There are several candidates. Nevados Ojos del Salado and Llullaillaco being the most serious contenders depending on whether we count all of them or only the historically active ones. Which volcano claims the title is not of paramount importance to me. What is interesting is that they are all located in South America. This is nice to know that they are there but so what?
This is just a mere fact that gives us no further understanding of the mechanisms that allow these volcanoes to become so high. I thought that maybe there are some easy answers in the web but as it usually happens, there are tons of descriptions and trivial facts but very little really useful insight.
So I just tried to collect my pieces of thoughts together and come up with some ideas.
I know that the highest point on the surface of the Earth is the tip of Chimborazo volcano in Ecuador. Some of you may protest that at least yesterday Mt. Everest was higher. Yes, it most likely still is but Chimborazo is the highest point if measured from the center of the Earth. This is so because the Earth’s equatorial radius is longer than its polar radius (the difference is 22 kilometers). Chimborazo is definitely not the highest mountain if measured from the mean sea level (even not in South America) but it is nicely located almost at the equator. Its height from the mean sea level is 6268 meters.

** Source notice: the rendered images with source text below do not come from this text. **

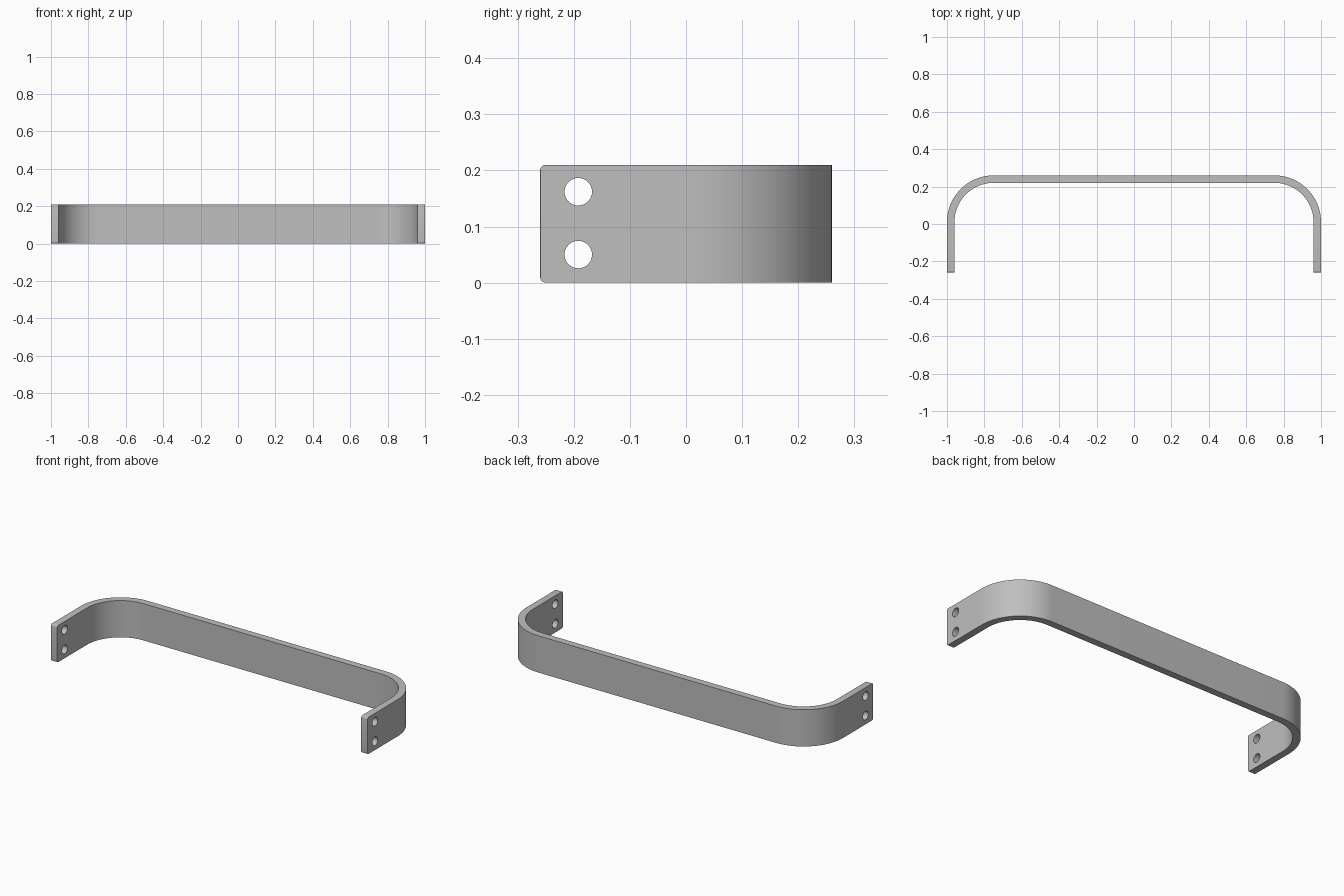
import bpy, bmesh
from math import sin, cos, pi, radians
from mathutils import Matrix

old = bpy.data.objects.get("Cube")
if old:
    bpy.data.objects.remove(old, do_unlink=True)

HALF_X, HALF_Y, HEIGHT, THICK, RADIUS = 1.0, 0.26, 0.21, 0.04, 0.25
STEPS = 24

steel = bpy.data.materials.new("grey steel")
steel.use_nodes = True
grey = (0.52, 0.52, 0.52, 1)
steel.diffuse_color = grey
steel.node_tree.nodes["Principled BSDF"].inputs["Base Color"].default_value = grey


def outline(inset):
    """Left leg, both bends and right leg as one path, inset from the outside."""
    r = RADIUS - inset
    cx, cy = HALF_X - RADIUS, HALF_Y - RADIUS
    half = [(HALF_X - inset, -HALF_Y)]
    for i in range(STEPS + 1):
        a = pi / 2 * i / STEPS
        half.append((cx + r * cos(a), cy + r * sin(a)))
    return half + [(-x, y) for x, y in reversed(half)]


def at_ends(edge):
    return all(v.co.y < -HALF_Y + 0.0001 for v in edge.verts)


# Bent flat bar, extruded upwards
bm = bmesh.new()
outer, inner = outline(0), outline(THICK)
rows = [[bm.verts.new((x, y, z)) for x, y in path]
        for path, z in ((outer, 0), (inner, 0), (inner, HEIGHT), (outer, HEIGHT))]
for k in range(4):
    a, b = rows[k], rows[(k + 1) % 4]
    for i in range(len(a) - 1):
        bm.faces.new((a[i], a[i + 1], b[i + 1], b[i]))
for i in (0, -1):
    bm.faces.new([row[i] for row in rows])
bmesh.ops.recalc_face_normals(bm, faces=bm.faces)

# Rounded corners and softened upright edges at the leg ends
corners = [e for e in bm.edges if at_ends(e)
           and abs(e.verts[0].co.z - e.verts[1].co.z) < 0.001]
bmesh.ops.bevel(bm, geom=corners, offset=0.01, segments=5, profile=0.5,
                affect='EDGES')
uprights = [e for e in bm.edges if at_ends(e)
            and abs(e.verts[0].co.z - e.verts[1].co.z) > 0.1]
bmesh.ops.bevel(bm, geom=uprights, offset=0.004, segments=3, profile=0.5,
                affect='EDGES')
bmesh.ops.recalc_face_normals(bm, faces=bm.faces)
mesh = bpy.data.meshes.new("bent_bar")
bm.to_mesh(mesh)
bm.free()
mesh.materials.append(steel)
bar = bpy.data.objects.new("bent_bar", mesh)
bpy.context.collection.objects.link(bar)

# Two screw holes through each leg
bm = bmesh.new()
for x in (-HALF_X + THICK / 2, HALF_X - THICK / 2):
    for z in (0.05, 0.162):
        place = Matrix.Translation((x, -0.192, z)) @ Matrix.Rotation(pi / 2, 4, 'Y')
        bmesh.ops.create_cone(bm, cap_ends=True, segments=40, radius1=0.0245,
                              radius2=0.0245, depth=0.1, matrix=place)
hole_mesh = bpy.data.meshes.new("hole_cutter")
bm.to_mesh(hole_mesh)
bm.free()
hole_mesh.materials.append(steel)
cutter = bpy.data.objects.new("hole_cutter", hole_mesh)
bpy.context.collection.objects.link(cutter)
cutter.hide_render = True

cut = bar.modifiers.new("screw_holes", 'BOOLEAN')
cut.operation = 'DIFFERENCE'
cut.solver = 'EXACT'
cut.object = cutter

# Apply the cut, then shade the bends smoothly
bpy.ops.object.select_all(action='DESELECT')
bar.select_set(True)
bpy.context.view_layer.objects.active = bar
bpy.ops.object.modifier_apply(modifier=cut.name)
bpy.data.objects.remove(cutter, do_unlink=True)
bpy.ops.object.shade_smooth_by_angle(angle=radians(35))
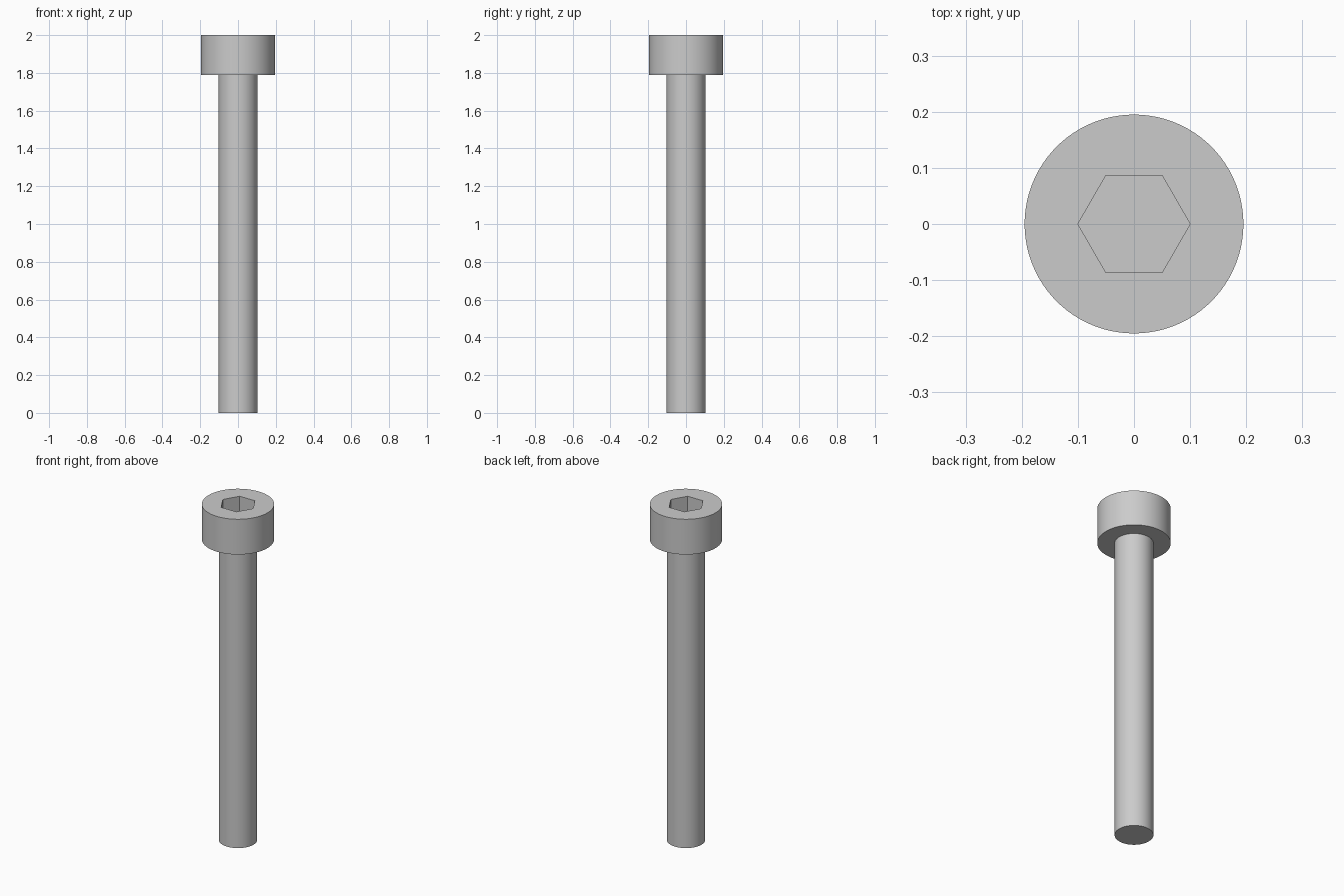
import bpy
import bmesh
from math import cos, sin, pi, radians

if "Cube" in bpy.data.objects:
    bpy.data.objects.remove(bpy.data.objects["Cube"], do_unlink=True)

HEAD_BASE, TOP = 1.79, 2.0
SOCKET_FLOOR = 1.89

# Plain grey steel
steel = bpy.data.materials.new("grey_steel")
steel.use_nodes = True
colour = (0.6, 0.6, 0.6, 1)
steel.diffuse_color = colour
bsdf = next(n for n in steel.node_tree.nodes if n.type == "BSDF_PRINCIPLED")
bsdf.inputs["Base Color"].default_value = colour


def prism(name, radius, bottom, top, sides):
    """Upright prism whose first corner points along +x."""
    bm = bmesh.new()
    ring = [bm.verts.new((radius * cos(2 * pi * i / sides),
                          radius * sin(2 * pi * i / sides), bottom))
            for i in range(sides)]
    base = bm.faces.new(ring)
    lifted = bmesh.ops.extrude_face_region(bm, geom=[base], use_keep_orig=True)
    verts = [g for g in lifted["geom"] if isinstance(g, bmesh.types.BMVert)]
    bmesh.ops.translate(bm, verts=verts, vec=(0, 0, top - bottom))
    bmesh.ops.recalc_face_normals(bm, faces=bm.faces)
    mesh = bpy.data.meshes.new(name)
    bm.to_mesh(mesh)
    bm.free()
    mesh.materials.append(steel)
    obj = bpy.data.objects.new(name, mesh)
    bpy.context.collection.objects.link(obj)
    return obj


def activate(obj):
    bpy.ops.object.select_all(action="DESELECT")
    obj.select_set(True)
    bpy.context.view_layer.objects.active = obj


# Shank and cylindrical head
shank = prism("shank", 0.103, 0, HEAD_BASE, 96)
head = prism("head", 0.195, HEAD_BASE, TOP, 96)

# Hexagonal drive socket cut into the head
socket = prism("socket_cutter", 0.1, SOCKET_FLOOR, TOP + 0.1, 6)
socket.hide_render = True
cut = head.modifiers.new("socket", "BOOLEAN")
cut.operation = "DIFFERENCE"
cut.solver = "EXACT"
cut.object = socket
activate(head)
bpy.ops.object.modifier_apply(modifier=cut.name)
bpy.data.objects.remove(socket, do_unlink=True)

# Smooth round walls, crisp rims
for part in (shank, head):
    activate(part)
    bpy.ops.object.shade_smooth_by_angle(angle=radians(30))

How does that help us answer the question? Well, I just thought that if the volcano is farther away from the center of the Earth, then gravity should be weaker there which makes it easier for the volcano to grow little bit higher. Highest volcano in the Solar System is Olympus Mons. Its height (measured from the base) is 25 kilometers and it is located on Mars where gravity is much weaker that it is here.
We also have to consider the effect of centrifugal force because our Earth is rotating. This force gets stronger as we move higher. So it also helps to counteract the gravitational pull.
The value of gravitational acceleration (which takes into account both factors described above) is 9.78 (m/s2) at the equator and 9.83 at the poles. The difference is there but only about 0.5%. It means that we (and mountains) would weigh about 0.5% more at the poles than at the Equator. That is clearly not enough to explain why the volcanoes in the Andes are so high.
Maybe we have to blame the climate? Atacama desert that is right there next to the highest volcanoes is very dry. Perhaps weathering and erosion are not keeping pace with the uplift as successfully as it is doing in other, more humid regions? I think it might be one part of the answer.
The Andes are on the one hand compressional orogene that is situated at the border of Nazca and South American plates but on the other hand it is also a volcanic range that sits on top of the subduction zone. The highest peaks there are volcanic edifices. Perhaps they are so high because they sit on top of the orogenic belt.
Perhaps the subduction and mountain building in this region is particularly intense which allows the volcanoes to become so high? I don’t have good data for that but the sea floor spreading is very fast in the Southern Pacific, so the subduction should be intense as well.
Maybe the fact that the subduction angle there is very small helps to push the mountain range higher. It is small because the subducting slab is relatively young and therefore more buoyant than older slabs.
Last but not least, Earth’s surface is pushed higher in the regions where the crust is thicker. The crust beneath the Andes is very thick (even 60 kilometers) which is definitely one of the contributing factors.
So I found seven possible contributing factors:
1. Equatorial bulge
2. Centrifugal force
4. Orogene + subduction
5. Intensity of subduction
6. Subduction angle
7. Thickness of the crust
Let me know what else might influence the Andes or correct mistakes in my arguments if you found any.